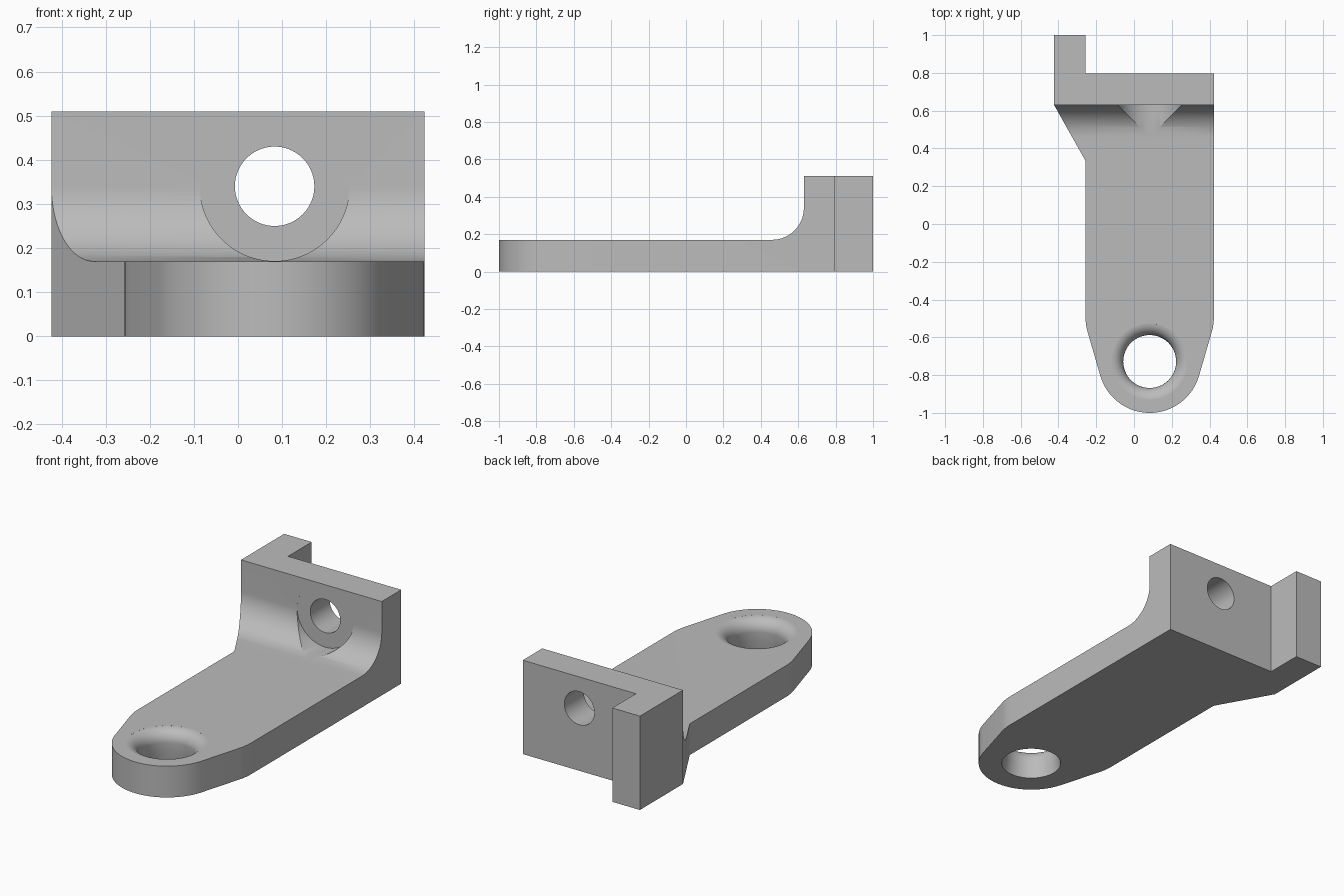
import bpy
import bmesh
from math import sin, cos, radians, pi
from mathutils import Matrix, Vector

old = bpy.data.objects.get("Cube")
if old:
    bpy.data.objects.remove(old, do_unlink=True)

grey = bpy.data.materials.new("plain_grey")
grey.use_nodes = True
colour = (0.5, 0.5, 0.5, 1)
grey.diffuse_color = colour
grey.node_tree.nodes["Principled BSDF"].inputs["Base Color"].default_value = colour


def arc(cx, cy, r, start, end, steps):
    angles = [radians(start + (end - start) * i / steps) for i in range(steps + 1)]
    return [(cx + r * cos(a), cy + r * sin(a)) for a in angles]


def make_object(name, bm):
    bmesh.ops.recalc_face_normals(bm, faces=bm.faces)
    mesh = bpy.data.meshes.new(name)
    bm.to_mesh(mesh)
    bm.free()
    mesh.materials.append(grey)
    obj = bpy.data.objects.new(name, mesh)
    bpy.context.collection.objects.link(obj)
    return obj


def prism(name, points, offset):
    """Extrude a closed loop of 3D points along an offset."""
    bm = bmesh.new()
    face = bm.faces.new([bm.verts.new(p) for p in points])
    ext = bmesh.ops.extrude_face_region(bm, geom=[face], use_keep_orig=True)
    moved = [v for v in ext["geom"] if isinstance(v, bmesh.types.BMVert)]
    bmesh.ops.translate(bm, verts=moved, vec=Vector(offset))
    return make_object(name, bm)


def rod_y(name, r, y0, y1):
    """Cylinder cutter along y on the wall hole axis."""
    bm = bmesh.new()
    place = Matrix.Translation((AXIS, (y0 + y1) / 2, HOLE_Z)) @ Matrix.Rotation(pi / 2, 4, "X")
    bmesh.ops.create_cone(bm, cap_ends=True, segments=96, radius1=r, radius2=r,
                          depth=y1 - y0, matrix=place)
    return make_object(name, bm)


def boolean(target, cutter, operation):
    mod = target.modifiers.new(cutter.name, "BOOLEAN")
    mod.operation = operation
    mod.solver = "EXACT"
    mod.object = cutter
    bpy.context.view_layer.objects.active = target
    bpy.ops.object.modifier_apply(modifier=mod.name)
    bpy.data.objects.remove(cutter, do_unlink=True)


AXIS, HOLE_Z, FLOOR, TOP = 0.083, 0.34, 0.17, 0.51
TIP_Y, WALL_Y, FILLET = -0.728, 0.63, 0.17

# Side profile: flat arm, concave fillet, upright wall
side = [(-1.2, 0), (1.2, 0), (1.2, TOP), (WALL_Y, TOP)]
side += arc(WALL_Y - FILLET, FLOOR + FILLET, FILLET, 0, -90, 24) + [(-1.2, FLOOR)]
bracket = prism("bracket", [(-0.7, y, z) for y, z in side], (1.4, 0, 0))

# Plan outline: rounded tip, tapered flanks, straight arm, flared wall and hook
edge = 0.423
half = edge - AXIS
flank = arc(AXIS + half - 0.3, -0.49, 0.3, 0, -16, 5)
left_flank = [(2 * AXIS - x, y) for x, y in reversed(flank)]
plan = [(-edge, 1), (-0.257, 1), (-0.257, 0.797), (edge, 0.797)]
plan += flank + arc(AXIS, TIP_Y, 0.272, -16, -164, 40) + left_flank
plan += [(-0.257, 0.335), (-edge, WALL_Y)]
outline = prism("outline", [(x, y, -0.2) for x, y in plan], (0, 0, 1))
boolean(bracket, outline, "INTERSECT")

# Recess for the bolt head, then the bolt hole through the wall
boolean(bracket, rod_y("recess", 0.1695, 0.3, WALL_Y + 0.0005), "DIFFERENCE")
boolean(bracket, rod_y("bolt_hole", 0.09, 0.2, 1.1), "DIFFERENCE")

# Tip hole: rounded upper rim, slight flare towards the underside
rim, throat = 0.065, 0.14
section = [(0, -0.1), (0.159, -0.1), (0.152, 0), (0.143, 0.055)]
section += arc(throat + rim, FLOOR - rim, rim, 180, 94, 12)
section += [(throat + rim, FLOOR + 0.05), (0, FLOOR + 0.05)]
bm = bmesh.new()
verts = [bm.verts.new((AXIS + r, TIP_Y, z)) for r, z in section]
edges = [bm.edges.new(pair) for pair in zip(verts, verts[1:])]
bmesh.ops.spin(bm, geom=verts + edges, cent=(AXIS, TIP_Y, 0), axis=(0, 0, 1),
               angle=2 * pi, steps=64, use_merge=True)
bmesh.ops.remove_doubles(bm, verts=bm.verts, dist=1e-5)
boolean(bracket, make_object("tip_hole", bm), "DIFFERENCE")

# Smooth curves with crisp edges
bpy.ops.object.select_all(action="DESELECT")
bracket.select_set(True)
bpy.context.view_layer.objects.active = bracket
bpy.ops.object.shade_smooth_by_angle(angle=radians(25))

+--

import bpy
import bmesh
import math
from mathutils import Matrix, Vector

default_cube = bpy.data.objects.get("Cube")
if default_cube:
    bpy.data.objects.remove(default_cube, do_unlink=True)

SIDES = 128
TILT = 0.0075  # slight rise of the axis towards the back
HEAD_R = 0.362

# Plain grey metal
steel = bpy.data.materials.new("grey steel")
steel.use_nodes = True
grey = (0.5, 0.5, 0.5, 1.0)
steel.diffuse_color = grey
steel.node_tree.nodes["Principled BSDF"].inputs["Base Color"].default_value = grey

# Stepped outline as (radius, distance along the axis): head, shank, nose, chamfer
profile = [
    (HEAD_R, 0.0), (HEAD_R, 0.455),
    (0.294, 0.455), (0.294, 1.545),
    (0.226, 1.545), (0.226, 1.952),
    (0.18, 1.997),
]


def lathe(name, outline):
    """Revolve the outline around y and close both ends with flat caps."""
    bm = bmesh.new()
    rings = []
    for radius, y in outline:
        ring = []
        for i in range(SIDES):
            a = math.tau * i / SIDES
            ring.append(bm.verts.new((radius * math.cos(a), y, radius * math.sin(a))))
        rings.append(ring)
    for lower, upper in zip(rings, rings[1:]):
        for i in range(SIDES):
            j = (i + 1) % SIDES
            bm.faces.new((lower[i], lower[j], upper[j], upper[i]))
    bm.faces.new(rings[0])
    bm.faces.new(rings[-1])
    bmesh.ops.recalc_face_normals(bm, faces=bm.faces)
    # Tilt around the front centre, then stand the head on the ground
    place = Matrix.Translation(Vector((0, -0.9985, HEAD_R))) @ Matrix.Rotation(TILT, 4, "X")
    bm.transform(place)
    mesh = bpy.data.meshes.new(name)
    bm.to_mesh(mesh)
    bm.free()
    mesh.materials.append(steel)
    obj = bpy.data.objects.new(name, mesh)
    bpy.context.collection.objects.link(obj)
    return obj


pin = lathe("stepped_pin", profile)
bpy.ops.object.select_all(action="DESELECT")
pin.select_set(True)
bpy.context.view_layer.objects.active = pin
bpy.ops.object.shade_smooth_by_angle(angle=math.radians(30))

+--

WORK ORDER
What lines in the material above include "edges"? Copy every one of them.

EXERCISE RESULT
edges = [bm.edges.new(pair) for pair in zip(verts, verts[1:])]
bmesh.ops.spin(bm, geom=verts + edges, cent=(AXIS, TIP_Y, 0), axis=(0, 0, 1),
# Smooth curves with crisp edges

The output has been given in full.